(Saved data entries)
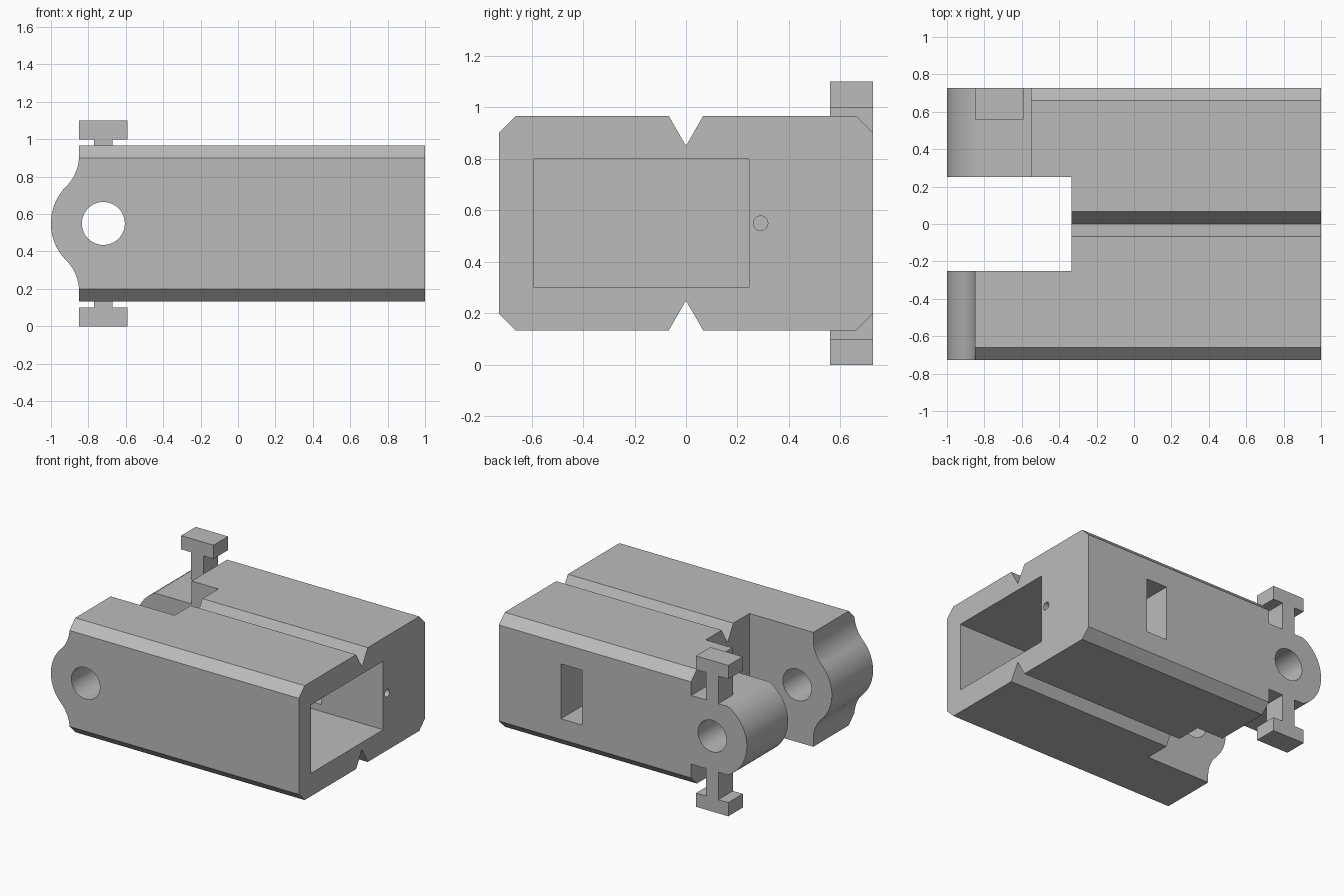
import bpy
from math import sin, cos, pi, radians
from mathutils import Vector

if "Cube" in bpy.data.objects:
    bpy.data.objects.remove(bpy.data.objects["Cube"], do_unlink=True)

grey = bpy.data.materials.new("plain grey")
grey.use_nodes = True
grey.diffuse_color = (0.5, 0.5, 0.5, 1)
grey.node_tree.nodes["Principled BSDF"].inputs["Base Color"].default_value = (0.5, 0.5, 0.5, 1)

MID = 0.55            # height of the centre line
PIVOT = -0.72         # x of the hinge pin
HALF_W, HALF_H = 0.727, 0.417
BEVEL = 0.067
SLOT = 0.252          # half width of the hinge slot
LUG_H = 0.25          # half height of the flat-topped lug


def prism(name, points, axis, low, high):
    """Extrude a closed outline along x (points are y, z) or y (points are x, z)."""
    def place(p, t):
        return Vector((t, p[0], p[1])) if axis == "x" else Vector((p[0], t, p[1]))
    n = len(points)
    verts = [place(p, t) for t in (low, high) for p in points]
    faces = [list(range(n))[::-1], list(range(n, 2 * n))]
    faces += [[i, (i + 1) % n, n + (i + 1) % n, n + i] for i in range(n)]
    mesh = bpy.data.meshes.new(name)
    mesh.from_pydata(verts, [], faces)
    # turn the shell outward if the outline ran the other way
    area = sum(points[i - 1][0] * points[i][1] - points[i][0] * points[i - 1][1] for i in range(n))
    if (area > 0) != (axis == "x"):
        mesh.flip_normals()
    mesh.materials.append(grey)
    obj = bpy.data.objects.new(name, mesh)
    bpy.context.collection.objects.link(obj)
    return obj


def rect(a0, a1, b0, b1):
    return [(a0, b0), (a1, b0), (a1, b1), (a0, b1)]


def arc(cx, cz, r, start, end, steps):
    angles = [radians(start + (end - start) * i / steps) for i in range(steps + 1)]
    return [(cx + r * cos(a), cz + r * sin(a)) for a in angles]


def combine(obj, tool, operation="DIFFERENCE"):
    """Apply a boolean and discard the tool."""
    mod = obj.modifiers.new("cut", "BOOLEAN")
    mod.operation, mod.object, mod.solver = operation, tool, "EXACT"
    bpy.context.view_layer.update()
    graph = bpy.context.evaluated_depsgraph_get()
    mesh = bpy.data.meshes.new_from_object(obj.evaluated_get(graph))
    obj.modifiers.clear()
    obj.data = mesh
    bpy.data.objects.remove(tool, do_unlink=True)


def pin_hole():
    return prism("pin_hole", arc(PIVOT, MID, 0.115, 0, 360, 48)[:-1], "y", -1, 1)


def finish(obj):
    bpy.ops.object.select_all(action="DESELECT")
    obj.select_set(True)
    bpy.context.view_layer.objects.active = obj
    bpy.ops.object.shade_smooth_by_angle(angle=radians(25))


# Main block: bevelled section with a V groove above and below
half = [(HALF_W, HALF_H - BEVEL), (HALF_W - BEVEL, HALF_H), (BEVEL, HALF_H), (0, 0.3),
        (-BEVEL, HALF_H), (BEVEL - HALF_W, HALF_H), (-HALF_W, HALF_H - BEVEL)]
section = [(y, MID + z) for y, z in half] + [(-y, MID - z) for y, z in half]
body = prism("main_block", section, "x", -1.1, 1)

# Side outline: round nose flowing through hollow curves into the block end
NOSE, COVE = 0.28, 0.232
reach = (NOSE + COVE) * cos(pi / 4)
outline = [(1.1, 1.2), (-0.85, 1.2)]
outline += arc(PIVOT - reach, MID + reach, COVE, 0, -45, 12)
outline += arc(PIVOT, MID, NOSE, 135, 225, 24)[1:-1]
outline += arc(PIVOT - reach, MID - reach, COVE, 45, 0, 12)
outline += [(-0.85, -0.1), (1.1, -0.1)]
combine(body, prism("side_outline", outline, "y", -1, 1), "INTERSECT")

# Hinge slot, space for the rear lug, pocket, side window, screw hole, pin hole
combine(body, prism("hinge_slot", rect(-SLOT, SLOT, -0.1, 1.2), "x", -1.2, -0.335))
combine(body, prism("lug_space", rect(0.1, 1, -0.1, 1.2), "x", -1.2, -0.55))
combine(body, prism("pocket", rect(-0.59, 0.245, 0.3, 0.8), "x", 0, 1.1))
combine(body, prism("side_window", rect(0.33, 0.5, 0.35, 0.75), "y", 0.2, 1))
combine(body, prism("screw_hole", arc(0.29, MID, 0.028, 0, 360, 24)[:-1], "x", 0.45, 1.1))
combine(body, pin_hole())
finish(body)

# Rear lug: round nose cut flat above and below
tip = [p for p in arc(PIVOT, MID, NOSE, 90, 270, 72) if abs(p[1] - MID) < LUG_H - 0.001]
shoulder = PIVOT - (NOSE ** 2 - LUG_H ** 2) ** 0.5
tip = [p for p in tip if p[0] < shoulder]
lug = prism("rear_lug", [(-0.55, MID + LUG_H), (shoulder, MID + LUG_H)] + tip
            + [(shoulder, MID - LUG_H), (-0.55, MID - LUG_H)], "y", SLOT, HALF_W)
combine(lug, pin_hole())
finish(lug)

# T-shaped posts above and below the rear lug
for name, s in (("upper_post", 1), ("lower_post", -1)):
    tee = [(0.05, LUG_H), (0.05, 0.45), (0.13, 0.45), (0.13, MID)]
    tee += [(-x, z) for x, z in reversed(tee)]
    prism(name, [(PIVOT + x, MID + s * z) for x, z in tee], "y", 0.56, HALF_W)
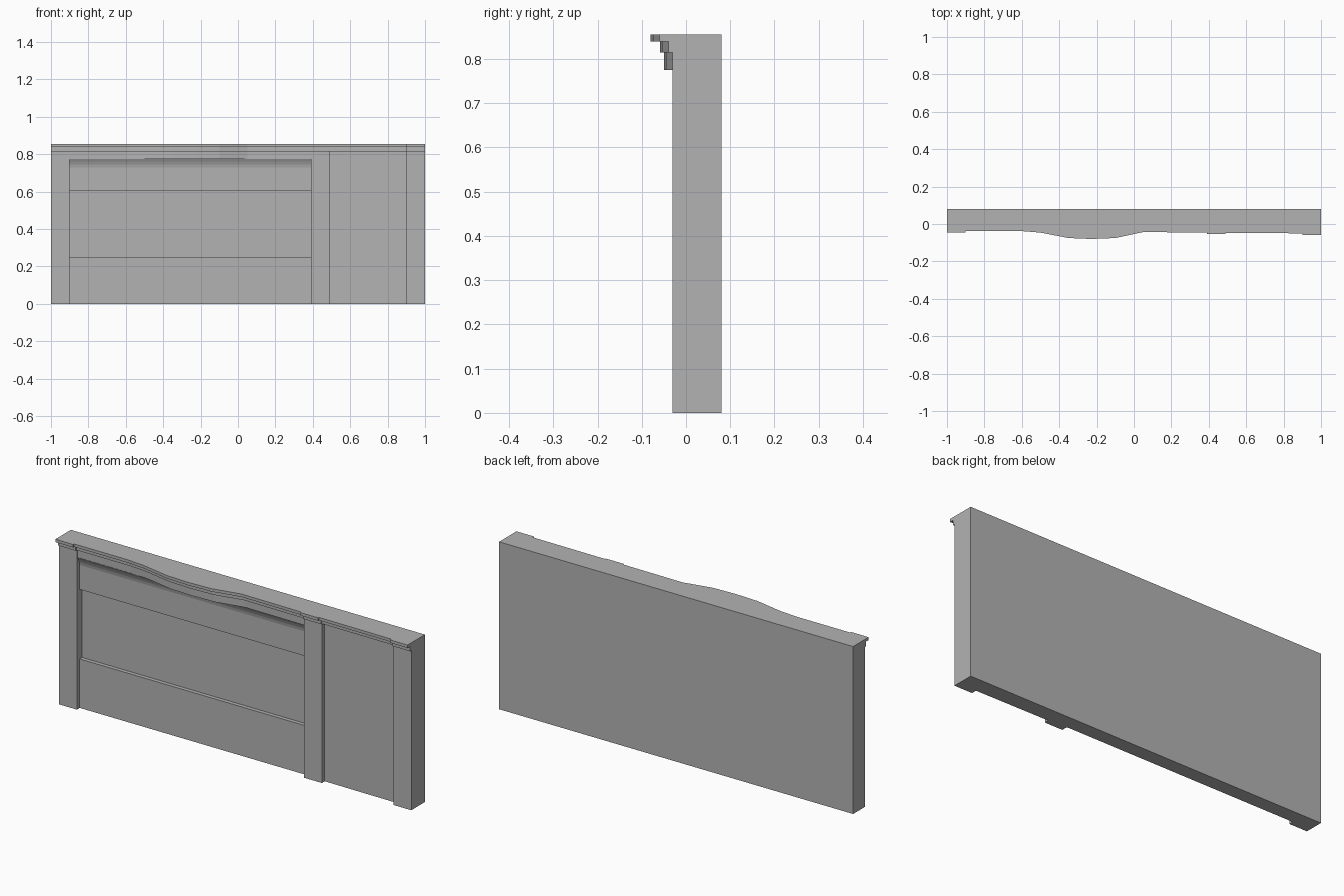
import bpy
import bmesh

cube = bpy.data.objects.get("Cube")
if cube:
    bpy.data.objects.remove(cube, do_unlink=True)

grey = bpy.data.materials.new("plain grey")
grey.use_nodes = True
colour = (0.45, 0.45, 0.45, 1)
grey.diffuse_color = colour
grey.node_tree.nodes["Principled BSDF"].inputs["Base Color"].default_value = colour

BACK = 0.08
TOP = 0.855
HEAD = 0.815


def prism(name, points, offset):
    """Extrude a closed outline of 3D points along an offset."""
    bm = bmesh.new()
    face = bm.faces.new([bm.verts.new(p) for p in points])
    out = bmesh.ops.extrude_face_region(bm, geom=[face])
    verts = [v for v in out["geom"] if isinstance(v, bmesh.types.BMVert)]
    bmesh.ops.translate(bm, verts=verts, vec=offset)
    bmesh.ops.recalc_face_normals(bm, faces=bm.faces[:])
    mesh = bpy.data.meshes.new(name)
    bm.to_mesh(mesh)
    bm.free()
    mesh.materials.append(grey)
    obj = bpy.data.objects.new(name, mesh)
    bpy.context.collection.objects.link(obj)
    return obj


def plan_prism(name, front, z0, z1, back=0.05):
    """Solid with a plan-shaped front edge, running back into the wall."""
    pts = front + [(front[-1][0], back), (front[0][0], back)]
    return prism(name, [(x, y, z0) for x, y in pts], (0, 0, z1 - z0))


# Wall core
plan_prism("wall_core", [(-1, 0.05), (1, 0.05)], 0, TOP, BACK)

# Pilasters
for name, x, y in (("right_pilaster", -1, -0.015),
                   ("middle_pilaster", 0.39, -0.023),
                   ("left_pilaster", 0.9, -0.03)):
    plan_prism(name, [(x, y), (x + 0.1, y)], 0, HEAD)

# Plain panel between the middle and left pilasters
plan_prism("plain_panel", [(0.49, 0), (0.9, -0.003)], 0, HEAD)

# Wide bay: rails, recessed panel and cove, swept along x
rail, recess, lip = 0.008, 0.028, -0.009
profile = [(0.05, 0), (rail, 0), (rail, 0.25), (recess, 0.25),
           (recess, 0.605), (rail, 0.605), (rail, 0.73),
           (0.005, 0.745), (-0.001, 0.76), (lip, 0.775), (0.05, 0.775)]
prism("wide_bay", [(-0.9, y, z) for y, z in profile], (1.29, 0, 0))

# Cornice: one plan line with a bowed swell, stepped back tier by tier
swell = [(-0.9, -0.038), (-0.6, -0.038), (-0.5, -0.046), (-0.35, -0.075),
         (-0.23, -0.08), (-0.1, -0.075), (0.05, -0.043), (0.39, -0.046)]
line = ([(-1, -0.045), (-0.9, -0.046)] + swell +
        [(0.39, -0.053), (0.49, -0.053), (0.49, -0.047), (0.9, -0.05),
         (0.9, -0.06), (1, -0.06)])
plan_prism("cornice_top", line, 0.84, TOP)
plan_prism("cornice_middle", [(x, y + 0.021) for x, y in line], HEAD, 0.84)
plan_prism("cornice_lower", [(x, y + 0.03) for x, y in swell], 0.775, HEAD)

§ AIM OF THE EXERCISE
Scan the data above, find each line with "import", and copy it.

§ EXERCISE OUTPUT
import bpy
from math import sin, cos, pi, radians
from mathutils import Vector
import bpy
import bmesh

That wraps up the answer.